#### LISTED RECORDS
------------------------------------------------

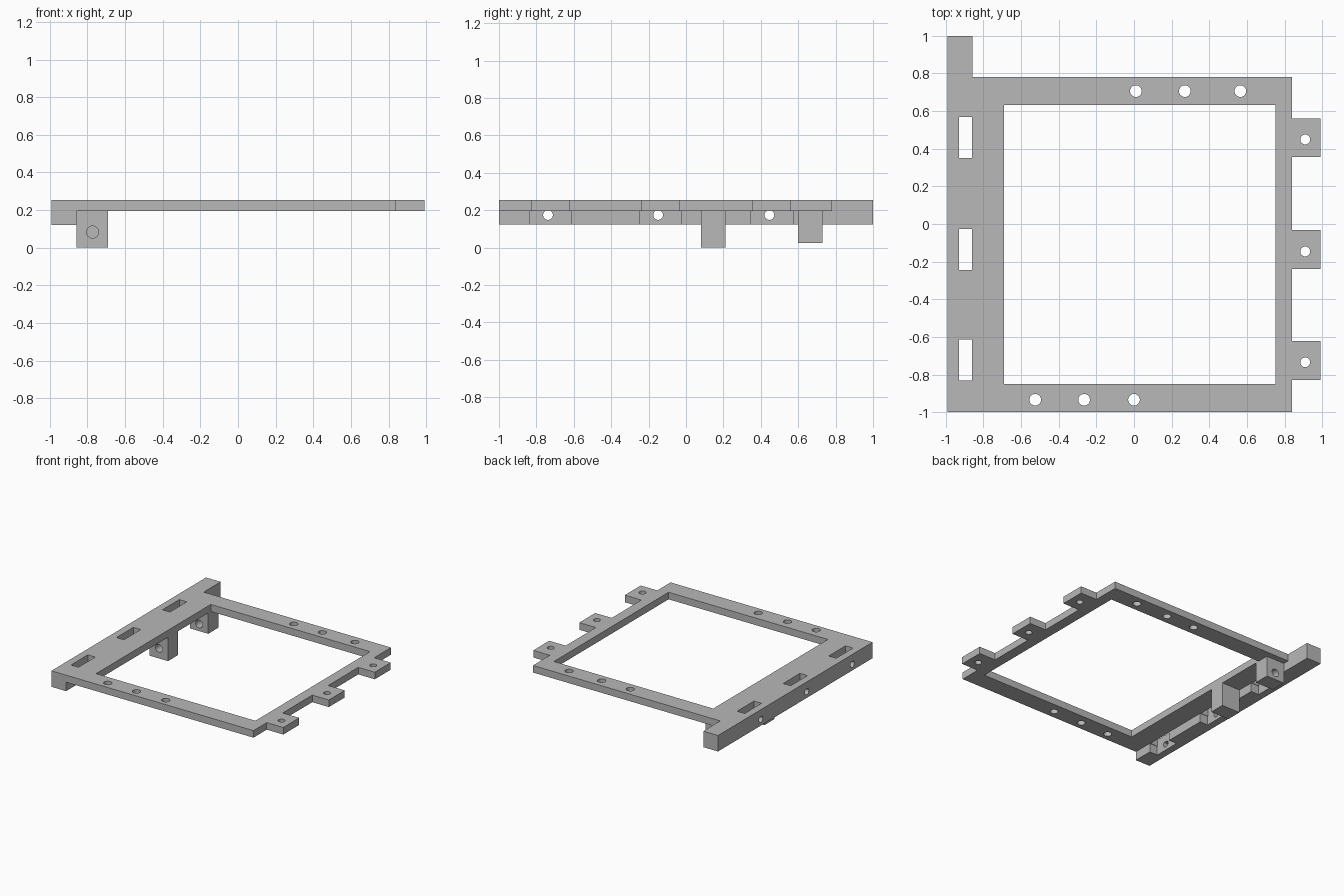
import bpy, bmesh
from mathutils import Matrix, Vector

cube = bpy.data.objects.get("Cube")
if cube:
    bpy.data.objects.remove(cube, do_unlink=True)

grey = bpy.data.materials.new("plain grey")
grey.use_nodes = True
colour = (0.48, 0.48, 0.48, 1)
grey.diffuse_color = colour
grey.node_tree.nodes["Principled BSDF"].inputs["Base Color"].default_value = colour

BOTTOM, TOP = 0.195, 0.253          # panel thickness
SLOT_Y = (-0.725, -0.136, 0.459)    # shared by tabs and slots


def finish(name, bm):
    bmesh.ops.recalc_face_normals(bm, faces=bm.faces)
    mesh = bpy.data.meshes.new(name)
    bm.to_mesh(mesh)
    bm.free()
    mesh.materials.append(grey)
    ob = bpy.data.objects.new(name, mesh)
    bpy.context.collection.objects.link(ob)
    return ob


def extrude(name, outline, z0, z1):
    bm = bmesh.new()
    face = bm.faces.new([bm.verts.new((x, y, z0)) for x, y in outline])
    new = bmesh.ops.extrude_face_region(bm, geom=[face])["geom"]
    top = [v for v in new if isinstance(v, bmesh.types.BMVert)]
    bmesh.ops.translate(bm, vec=(0, 0, z1 - z0), verts=top)
    return finish(name, bm)


def box(name, x0, x1, y0, y1, z0, z1):
    return extrude(name, [(x0, y0), (x1, y0), (x1, y1), (x0, y1)], z0, z1)


def rod(centre, axis, radius, length):
    bm = bmesh.new()
    turn = Vector((0, 0, 1)).rotation_difference(Vector(axis)).to_matrix().to_4x4()
    bmesh.ops.create_cone(bm, cap_ends=True, segments=32, radius1=radius, radius2=radius,
                          depth=length, matrix=Matrix.Translation(centre) @ turn)
    return finish("hole_cutter", bm)


def cut(ob, cutters):
    for c in cutters:
        c.hide_render = True
        mod = ob.modifiers.new("cut", "BOOLEAN")
        mod.operation, mod.solver, mod.object = "DIFFERENCE", "EXACT", c
    bpy.context.view_layer.update()
    evaluated = ob.evaluated_get(bpy.context.evaluated_depsgraph_get())
    mesh = bpy.data.meshes.new_from_object(evaluated)
    ob.modifiers.clear()
    ob.data = mesh
    for c in cutters:
        bpy.data.objects.remove(c, do_unlink=True)


# Frame panel: one outline with the tabs and the long back arm
outline = [(-0.99, -1), (0.84, -1)]
for y in SLOT_Y:
    outline += [(0.84, y - 0.103), (0.99, y - 0.103), (0.99, y + 0.103), (0.84, y + 0.103)]
outline += [(0.84, 0.78), (-0.857, 0.78), (-0.857, 1), (-0.99, 1)]
frame = extrude("frame_panel", outline, BOTTOM, TOP)

# Window, slots, screw holes
cutters = [box("window_cutter", -0.69, 0.753, -0.85, 0.633, 0, 1)]
for y in SLOT_Y:
    cutters.append(box("slot_cutter", -0.93, -0.862, y - 0.108, y + 0.11, 0, 1))
    cutters.append(rod((0.91, y - 0.01, 0.2), (0, 0, 1), 0.026, 1))
for x in (0.01, 0.27, 0.565):
    cutters.append(rod((x, 0.706, 0.2), (0, 0, 1), 0.031, 1))
    cutters.append(rod((x - 0.535 if x < 0.5 else 0, -0.934, 0.2), (0, 0, 1), 0.031, 1))
cut(frame, cutters)

# Side rail, notched inward under each slot and drilled sideways
rail = box("side_rail", -0.99, -0.857, -1, 1, 0.122, BOTTOM)
cutters = []
for y in SLOT_Y:
    cutters.append(box("notch_cutter", -0.93, -0.8, y - 0.112, y + 0.112, 0, 1))
    cutters.append(rod((-0.95, y - 0.013, 0.174), (1, 0, 0), 0.026, 0.3))
cut(rail, cutters)

# Hinge lugs: the front one has a blind hole, the back one is drilled through
front_lug = box("front_lug", -0.857, -0.69, 0.08, 0.21, 0, BOTTOM)
cut(front_lug, [rod((-0.773, 0.08, 0.083), (0, 1, 0), 0.032, 0.2)])
back_lug = box("back_lug", -0.857, -0.69, 0.6, 0.73, 0.025, BOTTOM)
cut(back_lug, [rod((-0.773, 0.66, 0.083), (0, 1, 0), 0.032, 0.4)])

------------------------------------------------

#### EXERCISE BRIEF
All lines above from the one containing "bpy.context.view_layer.update()" to the one containing "0.73, 0.025, BOTTOM)" must be repeated exactly, both lines included, and no others.

#### RESPONSE AREA
    bpy.context.view_layer.update()
    evaluated = ob.evaluated_get(bpy.context.evaluated_depsgraph_get())
    mesh = bpy.data.meshes.new_from_object(evaluated)
    ob.modifiers.clear()
    ob.data = mesh
    for c in cutters:
        bpy.data.objects.remove(c, do_unlink=True)


# Frame panel: one outline with the tabs and the long back arm
outline = [(-0.99, -1), (0.84, -1)]
for y in SLOT_Y:
    outline += [(0.84, y - 0.103), (0.99, y - 0.103), (0.99, y + 0.103), (0.84, y + 0.103)]
outline += [(0.84, 0.78), (-0.857, 0.78), (-0.857, 1), (-0.99, 1)]
frame = extrude("frame_panel", outline, BOTTOM, TOP)

# Window, slots, screw holes
cutters = [box("window_cutter", -0.69, 0.753, -0.85, 0.633, 0, 1)]
for y in SLOT_Y:
    cutters.append(box("slot_cutter", -0.93, -0.862, y - 0.108, y + 0.11, 0, 1))
    cutters.append(rod((0.91, y - 0.01, 0.2), (0, 0, 1), 0.026, 1))
for x in (0.01, 0.27, 0.565):
    cutters.append(rod((x, 0.706, 0.2), (0, 0, 1), 0.031, 1))
    cutters.append(rod((x - 0.535 if x < 0.5 else 0, -0.934, 0.2), (0, 0, 1), 0.031, 1))
cut(frame, cutters)

# Side rail, notched inward under each slot and drilled sideways
rail = box("side_rail", -0.99, -0.857, -1, 1, 0.122, BOTTOM)
cutters = []
for y in SLOT_Y:
    cutters.append(box("notch_cutter", -0.93, -0.8, y - 0.112, y + 0.112, 0, 1))
    cutters.append(rod((-0.95, y - 0.013, 0.174), (1, 0, 0), 0.026, 0.3))
cut(rail, cutters)

# Hinge lugs: the front one has a blind hole, the back one is drilled through
front_lug = box("front_lug", -0.857, -0.69, 0.08, 0.21, 0, BOTTOM)
cut(front_lug, [rod((-0.773, 0.08, 0.083), (0, 1, 0), 0.032, 0.2)])
back_lug = box("back_lug", -0.857, -0.69, 0.6, 0.73, 0.025, BOTTOM)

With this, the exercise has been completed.